I read somewhere a long time ago the suggestion that when you wake spontaneously “much too early” (at two thirty or three a.m.), you should stay up and pay attention to what comes into your consciousness because – whether it is your own mind or whispers from the Universe – there is something you need to know present in the air during those moments.
The threshold between slumber and wakefulness – that moment before your dream slips away from your knowing of it – is a very powerful period. When your brain is allowed to indulge itself in just being, without being occupied, ideas are generated, problems are solved, and spirit is nourished. This is the place where insight and inspiration are born. The trick, though, is to resist the temptation to find a way to occupy yourself until you are again able to fall asleep, to simply allow your own knowing. To consciously do nothing more than listen to the silence.
There have been numerous articles written over the past several years about the impact of “smart” technology and mobile devices on the human brain. Both research and wisdom tell us that there is benefit to sometimes being bored. When our brains are not consciously engaged in an activity, they are actually actively engaged in process. We access our genius – those epiphanies of creative realization – when our brains are not otherwise occupied. So what is the impact of reaching a state whereby our brains are constantly occupied? I love my gadgets, too, but I am learning that one of their benefits can be – in the face of the ability to remain perpetually entertained – reminding me to consciously choose to allow myself (and my brain) some downtime.

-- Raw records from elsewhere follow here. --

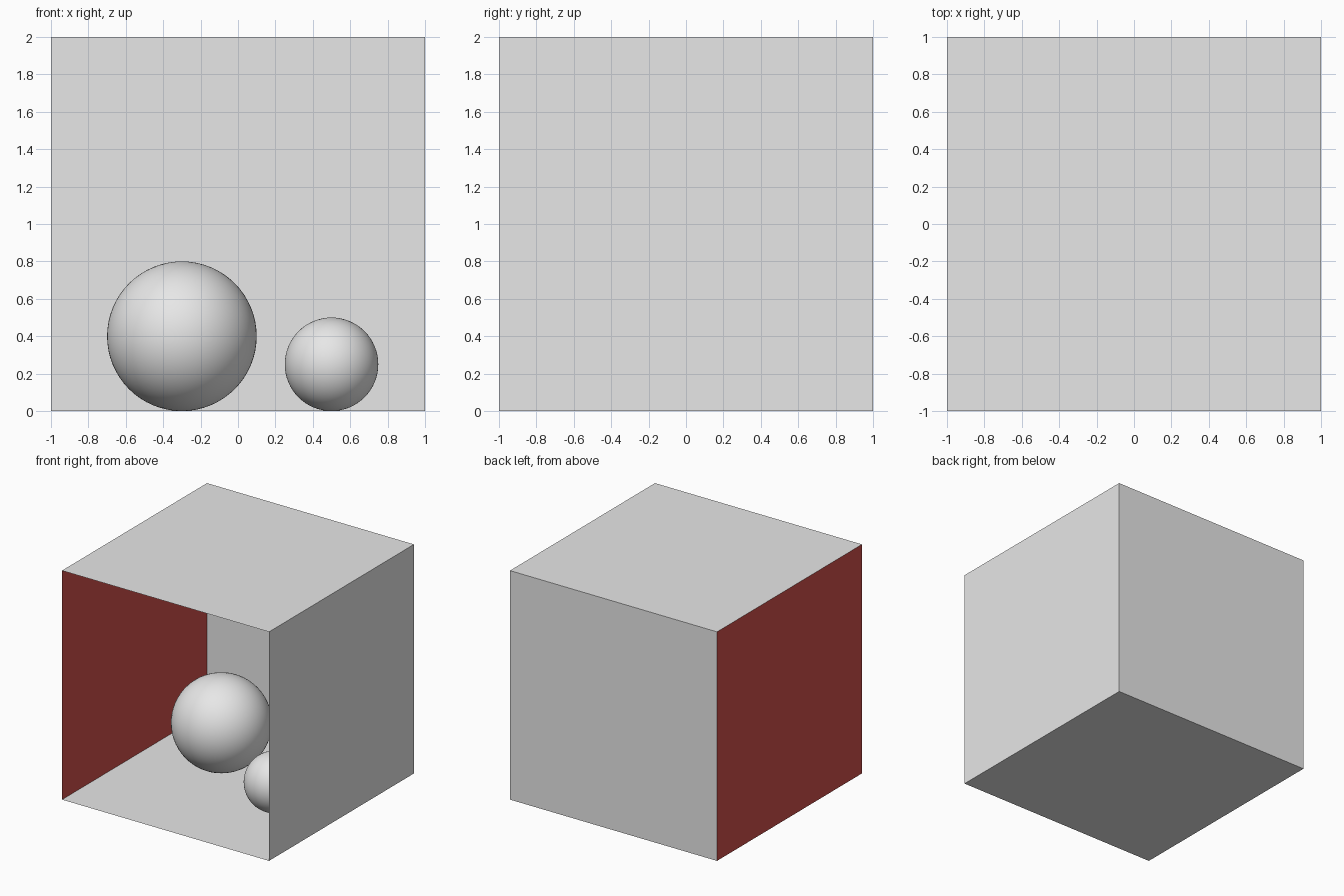
import bpy
import math

if "Cube" in bpy.data.objects:
    bpy.data.objects.remove(bpy.data.objects["Cube"])


def material(name, rgb):
    m = bpy.data.materials.new(name)
    m.diffuse_color = (*rgb, 1.0)
    m.use_nodes = True
    m.node_tree.nodes["Principled BSDF"].inputs["Base Color"].default_value = m.diffuse_color
    return m


GREY = material("light grey", (0.8, 0.8, 0.8))
RED = material("red", (0.65, 0.08, 0.07))


def panel(name, location, rotation, mat):
    # Thin square side of the room
    bpy.ops.mesh.primitive_plane_add(size=2, location=location, rotation=rotation)
    ob = bpy.context.object
    ob.name = name
    ob.data.materials.append(mat)


def ball(name, location, radius):
    bpy.ops.mesh.primitive_uv_sphere_add(segments=64, ring_count=32,
                                         radius=radius, location=location)
    ob = bpy.context.object
    ob.name = name
    ob.data.materials.append(GREY)
    bpy.ops.object.shade_smooth()


Q = math.pi / 2

# Room, open at the front, with normals facing inward
panel("floor", (0, 0, 0), (0, 0, 0), GREY)
panel("ceiling", (0, 0, 2), (math.pi, 0, 0), GREY)
panel("back_wall", (0, 1, 1), (Q, 0, 0), GREY)
panel("left_wall", (-1, 0, 1), (0, Q, 0), RED)
panel("right_wall", (1, 0, 1), (0, -Q, 0), GREY)

# Balls resting on the floor
ball("large_ball", (-0.3, 0.2, 0.4), 0.4)
ball("small_ball", (0.5, -0.2, 0.25), 0.25)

These “stolen moments” during what seems like the middle of the night are an opportunity to be alone with your thoughts, thereby connecting with your spirit. Give yourself the gift of those moments – whatever time of day or night you happen upon the opportunity for them.
May your sleep be peaceful, restful sleep. May your waking be inspired.